For quite some time I have had a little idea working in my mind. I mentioned it very shortly in my post about my new old Bernina 730, but I wanted to be prepared for the series to start before I really announce it. But finally here it comes.
As I have said in the above-mentioned post, I love old sewing machines. I love to imagine how the previous owners worked with them, what dresses were created on them, how the rooms they stood in looked like and so on. My Singer Featherweight had a little handwritten note attached to the sewing table with some old adhesive tape, I was so sad when the mechanic who maintained it last year removed it without even asking me.
Now, my idea: I don’t want to leave it at speculating what could have been back then, but try to re-imagine the original environment of my sewing machines as accurately as I can.
First step would be to narrow down the manufacturing date, the older the machine, the more difficult this will be, I fear. Next step is to find information about this time period. How would the world look like, which people were famous, are there important dates in history connected to it? What did the first owner possibly wear, what was eaten at lunchtime, how much did she (or he) pay for the sewing machine. And, third step: What would be sewn on it when it was new? What pattern styles were popular, what fabric would have been considered modern, what could have been the first project made with the new helper.
I plan to make a little series, including the ideas above, featuring each one of my machines. I don’t plan to make it a regular feature, but will post it whenever a project matches.
If you own a more or less old machine yourself and want to participate, I would love it! Please feel free to use the icon above and link back to my blog. There are no period restrictions, I am equally open for late 19th century creations or early 1990ies projects.
You can include whatever you want. Dates, facts, photos, recipes, everything you consider helpful to create an image of the time given. But you will have to include a sewing project and it has to be made on the sewing machine presented! Yes, this is the mean part. Feel free to create a breathtaking art-nouveau-gown, but create it only on your period machine, no serger, no zig-zag-stitching, no computer-backed embroidery, you get it
So, are you with me?
And if someone is interested: This cute but hilarious image above I cut from a sewing machine add found in the Burda-issue of march 1956. I just love how she hugs this presumably quite heavy machine. The add is for Frigor-Sewing machines, a brand I had never heard of before. It seems as if they produced radios and things like that until 1952, then went bankrupt. From 1953 what seems to be the same enterprise, produced sewing machines. I found Hague (Netherlands) and Munich (Germany) as production sites, but one machine on ebay had a plague saying “licensed in Switzerland, produced in France”. My otherwise always helpful book on old sewing machines can’t add any more information and even the world wide web proofed not fruitful at all.

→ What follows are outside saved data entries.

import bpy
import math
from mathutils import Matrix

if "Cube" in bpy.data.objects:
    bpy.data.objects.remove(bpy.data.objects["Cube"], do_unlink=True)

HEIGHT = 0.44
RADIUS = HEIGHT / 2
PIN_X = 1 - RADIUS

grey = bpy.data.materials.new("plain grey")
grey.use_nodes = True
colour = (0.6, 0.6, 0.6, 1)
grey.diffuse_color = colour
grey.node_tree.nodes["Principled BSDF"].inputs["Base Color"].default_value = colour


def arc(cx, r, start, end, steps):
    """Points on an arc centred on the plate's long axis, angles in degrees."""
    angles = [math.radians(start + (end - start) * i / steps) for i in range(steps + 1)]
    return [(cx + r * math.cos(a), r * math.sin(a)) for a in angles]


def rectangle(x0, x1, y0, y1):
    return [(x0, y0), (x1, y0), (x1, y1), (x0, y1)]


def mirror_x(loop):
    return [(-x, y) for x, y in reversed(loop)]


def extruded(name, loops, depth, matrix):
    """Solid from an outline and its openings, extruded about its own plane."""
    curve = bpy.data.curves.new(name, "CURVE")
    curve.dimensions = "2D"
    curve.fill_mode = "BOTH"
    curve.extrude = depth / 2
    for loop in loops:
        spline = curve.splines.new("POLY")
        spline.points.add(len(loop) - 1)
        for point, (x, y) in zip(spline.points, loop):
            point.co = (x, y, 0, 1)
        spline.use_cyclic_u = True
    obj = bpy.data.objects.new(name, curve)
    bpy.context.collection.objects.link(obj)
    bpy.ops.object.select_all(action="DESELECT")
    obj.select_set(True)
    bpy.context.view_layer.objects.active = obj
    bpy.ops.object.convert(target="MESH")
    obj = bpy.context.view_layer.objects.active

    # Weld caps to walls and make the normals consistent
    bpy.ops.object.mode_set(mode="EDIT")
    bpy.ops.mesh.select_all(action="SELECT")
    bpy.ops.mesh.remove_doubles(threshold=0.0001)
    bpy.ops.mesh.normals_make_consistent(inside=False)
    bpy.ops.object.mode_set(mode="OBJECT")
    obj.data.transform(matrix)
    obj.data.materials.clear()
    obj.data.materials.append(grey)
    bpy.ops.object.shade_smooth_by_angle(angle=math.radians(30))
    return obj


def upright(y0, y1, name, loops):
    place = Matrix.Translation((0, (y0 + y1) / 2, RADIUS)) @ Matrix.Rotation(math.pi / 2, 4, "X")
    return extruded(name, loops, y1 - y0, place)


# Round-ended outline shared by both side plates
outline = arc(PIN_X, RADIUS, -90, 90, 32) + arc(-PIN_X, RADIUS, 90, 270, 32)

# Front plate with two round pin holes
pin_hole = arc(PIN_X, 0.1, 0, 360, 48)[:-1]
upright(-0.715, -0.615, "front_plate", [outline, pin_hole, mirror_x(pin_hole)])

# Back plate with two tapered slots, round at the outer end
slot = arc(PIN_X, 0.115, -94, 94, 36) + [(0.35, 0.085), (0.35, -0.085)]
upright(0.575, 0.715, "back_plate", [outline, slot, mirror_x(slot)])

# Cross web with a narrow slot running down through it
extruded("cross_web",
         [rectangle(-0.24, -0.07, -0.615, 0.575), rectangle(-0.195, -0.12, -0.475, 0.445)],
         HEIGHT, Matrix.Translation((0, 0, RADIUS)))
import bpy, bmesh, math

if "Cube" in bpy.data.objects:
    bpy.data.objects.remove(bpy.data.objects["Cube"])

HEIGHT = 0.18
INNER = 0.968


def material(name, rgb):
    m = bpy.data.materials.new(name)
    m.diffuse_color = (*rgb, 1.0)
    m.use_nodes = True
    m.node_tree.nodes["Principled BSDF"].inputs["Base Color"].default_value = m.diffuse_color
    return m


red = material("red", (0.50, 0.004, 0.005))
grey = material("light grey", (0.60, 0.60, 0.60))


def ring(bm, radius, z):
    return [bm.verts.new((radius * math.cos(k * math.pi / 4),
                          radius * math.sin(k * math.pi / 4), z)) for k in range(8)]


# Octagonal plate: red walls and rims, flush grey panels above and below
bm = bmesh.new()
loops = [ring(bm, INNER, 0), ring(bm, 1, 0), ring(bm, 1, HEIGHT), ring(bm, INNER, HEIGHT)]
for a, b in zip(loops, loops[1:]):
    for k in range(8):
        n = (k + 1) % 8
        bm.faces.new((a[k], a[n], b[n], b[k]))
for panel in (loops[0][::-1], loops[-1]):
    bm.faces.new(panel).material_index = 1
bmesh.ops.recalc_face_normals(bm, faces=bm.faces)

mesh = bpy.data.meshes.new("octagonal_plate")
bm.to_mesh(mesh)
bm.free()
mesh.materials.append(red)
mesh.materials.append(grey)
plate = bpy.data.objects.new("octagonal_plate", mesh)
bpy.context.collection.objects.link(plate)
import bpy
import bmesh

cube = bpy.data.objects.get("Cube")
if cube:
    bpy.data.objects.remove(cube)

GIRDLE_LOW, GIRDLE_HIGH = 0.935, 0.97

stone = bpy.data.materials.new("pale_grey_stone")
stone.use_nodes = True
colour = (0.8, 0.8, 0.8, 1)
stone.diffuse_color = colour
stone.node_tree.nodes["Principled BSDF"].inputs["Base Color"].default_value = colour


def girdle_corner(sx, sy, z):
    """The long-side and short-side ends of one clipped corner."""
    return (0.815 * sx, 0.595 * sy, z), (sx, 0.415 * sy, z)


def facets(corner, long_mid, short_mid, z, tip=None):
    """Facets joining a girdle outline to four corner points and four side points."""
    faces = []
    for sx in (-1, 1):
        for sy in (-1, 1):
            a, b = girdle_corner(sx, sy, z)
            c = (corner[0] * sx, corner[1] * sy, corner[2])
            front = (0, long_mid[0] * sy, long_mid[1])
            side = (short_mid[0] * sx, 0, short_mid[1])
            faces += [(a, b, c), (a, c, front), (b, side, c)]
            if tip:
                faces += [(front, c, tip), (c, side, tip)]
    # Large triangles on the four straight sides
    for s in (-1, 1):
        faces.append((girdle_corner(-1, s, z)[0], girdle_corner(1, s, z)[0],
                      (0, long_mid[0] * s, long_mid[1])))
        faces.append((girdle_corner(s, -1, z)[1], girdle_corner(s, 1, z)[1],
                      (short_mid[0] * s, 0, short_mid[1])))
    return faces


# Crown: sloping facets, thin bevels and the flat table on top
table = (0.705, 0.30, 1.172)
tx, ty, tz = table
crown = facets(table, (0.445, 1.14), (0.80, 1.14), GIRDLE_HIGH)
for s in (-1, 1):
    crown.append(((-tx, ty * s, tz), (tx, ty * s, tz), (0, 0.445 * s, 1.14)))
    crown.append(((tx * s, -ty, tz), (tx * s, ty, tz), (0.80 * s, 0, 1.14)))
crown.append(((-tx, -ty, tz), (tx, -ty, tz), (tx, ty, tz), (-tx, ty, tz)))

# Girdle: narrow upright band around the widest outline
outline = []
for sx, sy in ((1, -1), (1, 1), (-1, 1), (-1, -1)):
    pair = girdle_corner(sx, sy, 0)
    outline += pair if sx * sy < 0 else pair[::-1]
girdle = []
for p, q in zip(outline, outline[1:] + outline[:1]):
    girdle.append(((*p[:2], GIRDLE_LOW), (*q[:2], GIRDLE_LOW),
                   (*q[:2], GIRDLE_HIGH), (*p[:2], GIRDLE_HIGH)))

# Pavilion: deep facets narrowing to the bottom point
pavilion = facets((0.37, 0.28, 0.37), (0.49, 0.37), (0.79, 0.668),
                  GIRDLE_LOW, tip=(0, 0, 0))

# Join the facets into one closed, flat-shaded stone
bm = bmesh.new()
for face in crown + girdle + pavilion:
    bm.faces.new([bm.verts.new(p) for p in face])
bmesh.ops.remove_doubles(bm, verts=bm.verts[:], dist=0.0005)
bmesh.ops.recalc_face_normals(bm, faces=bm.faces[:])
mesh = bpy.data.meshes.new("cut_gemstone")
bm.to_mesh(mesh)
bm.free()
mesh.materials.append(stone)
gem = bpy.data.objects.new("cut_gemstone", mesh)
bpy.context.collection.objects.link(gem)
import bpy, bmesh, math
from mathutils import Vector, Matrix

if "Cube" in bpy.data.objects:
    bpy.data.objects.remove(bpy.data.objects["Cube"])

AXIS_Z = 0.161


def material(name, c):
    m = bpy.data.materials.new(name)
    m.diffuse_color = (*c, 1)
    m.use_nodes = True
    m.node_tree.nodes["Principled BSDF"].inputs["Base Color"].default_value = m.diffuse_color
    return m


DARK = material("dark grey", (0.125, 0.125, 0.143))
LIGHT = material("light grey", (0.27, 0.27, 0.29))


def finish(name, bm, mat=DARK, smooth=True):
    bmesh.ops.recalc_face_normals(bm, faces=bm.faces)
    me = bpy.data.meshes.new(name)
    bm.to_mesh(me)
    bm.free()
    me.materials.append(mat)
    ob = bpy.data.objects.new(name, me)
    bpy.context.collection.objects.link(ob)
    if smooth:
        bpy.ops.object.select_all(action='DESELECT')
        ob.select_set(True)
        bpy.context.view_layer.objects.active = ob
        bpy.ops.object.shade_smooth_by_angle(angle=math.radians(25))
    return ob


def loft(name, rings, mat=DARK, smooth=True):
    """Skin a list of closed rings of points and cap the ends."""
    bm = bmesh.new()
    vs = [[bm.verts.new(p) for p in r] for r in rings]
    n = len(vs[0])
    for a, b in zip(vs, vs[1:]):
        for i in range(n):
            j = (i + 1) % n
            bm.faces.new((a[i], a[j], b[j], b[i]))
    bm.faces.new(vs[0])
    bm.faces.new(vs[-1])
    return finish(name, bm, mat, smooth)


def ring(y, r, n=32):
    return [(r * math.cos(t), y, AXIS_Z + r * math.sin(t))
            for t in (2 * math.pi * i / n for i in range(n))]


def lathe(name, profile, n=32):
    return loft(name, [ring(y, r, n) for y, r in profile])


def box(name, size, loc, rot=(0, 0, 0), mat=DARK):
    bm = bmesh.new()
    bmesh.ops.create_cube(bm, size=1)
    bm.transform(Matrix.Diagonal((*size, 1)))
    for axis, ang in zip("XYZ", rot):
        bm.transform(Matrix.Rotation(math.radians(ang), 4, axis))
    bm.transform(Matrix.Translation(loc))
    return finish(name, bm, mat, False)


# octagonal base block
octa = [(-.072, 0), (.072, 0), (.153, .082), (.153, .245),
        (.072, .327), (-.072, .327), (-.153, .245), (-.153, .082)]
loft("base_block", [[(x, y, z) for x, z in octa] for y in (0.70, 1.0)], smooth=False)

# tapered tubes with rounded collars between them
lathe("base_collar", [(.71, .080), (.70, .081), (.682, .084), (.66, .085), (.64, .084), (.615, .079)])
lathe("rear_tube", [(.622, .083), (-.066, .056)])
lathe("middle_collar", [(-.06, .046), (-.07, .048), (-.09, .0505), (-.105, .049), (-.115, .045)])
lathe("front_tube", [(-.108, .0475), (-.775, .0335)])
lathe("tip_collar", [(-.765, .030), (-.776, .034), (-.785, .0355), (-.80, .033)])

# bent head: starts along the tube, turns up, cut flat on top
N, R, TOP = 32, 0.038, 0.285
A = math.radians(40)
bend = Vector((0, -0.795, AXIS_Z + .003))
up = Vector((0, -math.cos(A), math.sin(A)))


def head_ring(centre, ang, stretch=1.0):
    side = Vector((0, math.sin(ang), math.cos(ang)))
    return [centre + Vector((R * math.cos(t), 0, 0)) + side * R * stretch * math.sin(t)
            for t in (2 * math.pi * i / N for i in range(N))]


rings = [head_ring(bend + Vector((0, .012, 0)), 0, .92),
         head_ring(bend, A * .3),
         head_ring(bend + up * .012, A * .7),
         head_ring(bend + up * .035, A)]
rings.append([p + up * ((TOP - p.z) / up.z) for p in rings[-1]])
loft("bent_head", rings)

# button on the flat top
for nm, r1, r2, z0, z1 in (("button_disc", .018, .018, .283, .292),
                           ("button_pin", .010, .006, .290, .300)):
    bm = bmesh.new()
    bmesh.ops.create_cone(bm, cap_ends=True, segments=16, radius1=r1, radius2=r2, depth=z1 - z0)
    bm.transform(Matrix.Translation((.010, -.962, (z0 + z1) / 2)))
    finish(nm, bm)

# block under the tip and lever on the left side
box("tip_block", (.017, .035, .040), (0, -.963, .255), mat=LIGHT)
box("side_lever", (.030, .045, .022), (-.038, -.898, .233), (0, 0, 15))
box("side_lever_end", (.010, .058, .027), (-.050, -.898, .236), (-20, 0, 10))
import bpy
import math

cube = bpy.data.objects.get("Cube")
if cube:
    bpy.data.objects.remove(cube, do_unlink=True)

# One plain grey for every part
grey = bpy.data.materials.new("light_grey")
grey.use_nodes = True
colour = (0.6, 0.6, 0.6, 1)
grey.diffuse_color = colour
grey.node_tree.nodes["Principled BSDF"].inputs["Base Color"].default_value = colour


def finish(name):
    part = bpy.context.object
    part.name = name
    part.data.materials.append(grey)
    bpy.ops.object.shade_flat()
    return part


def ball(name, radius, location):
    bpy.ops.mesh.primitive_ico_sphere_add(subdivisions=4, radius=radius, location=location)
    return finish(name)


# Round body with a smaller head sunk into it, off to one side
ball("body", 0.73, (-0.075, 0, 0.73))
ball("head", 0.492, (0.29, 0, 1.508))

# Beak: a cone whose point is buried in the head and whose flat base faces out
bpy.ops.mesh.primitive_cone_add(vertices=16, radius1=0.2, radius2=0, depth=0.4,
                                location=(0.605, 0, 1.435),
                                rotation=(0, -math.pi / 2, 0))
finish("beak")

The machines have a very distinct, “atomic” 50ies style and are very reasonable priced if you want to buy them today, something around 50€ if you find one. Back in the 50ies this was in fact a comparably expensive machine. The add from 1956 names a price of 712 Mark, this equals nearly 1700€ today! But it seems to have had some fun features, too. It was already able to sew straight and zig-zag, to darn, to make buttonholes and attach buttons and even had some decorative stitches. But the best thing, look at the upper picture on the left:You didn’t have to change the needle as we know it today but, to prevent confusion on how it should be placed, you could just throw the needle into a little hole on the top and it fell into the right position all by itself, magic!
I hope you will like this little series and I would love if someone decides to join me. Stay curious for the first post, see you soon,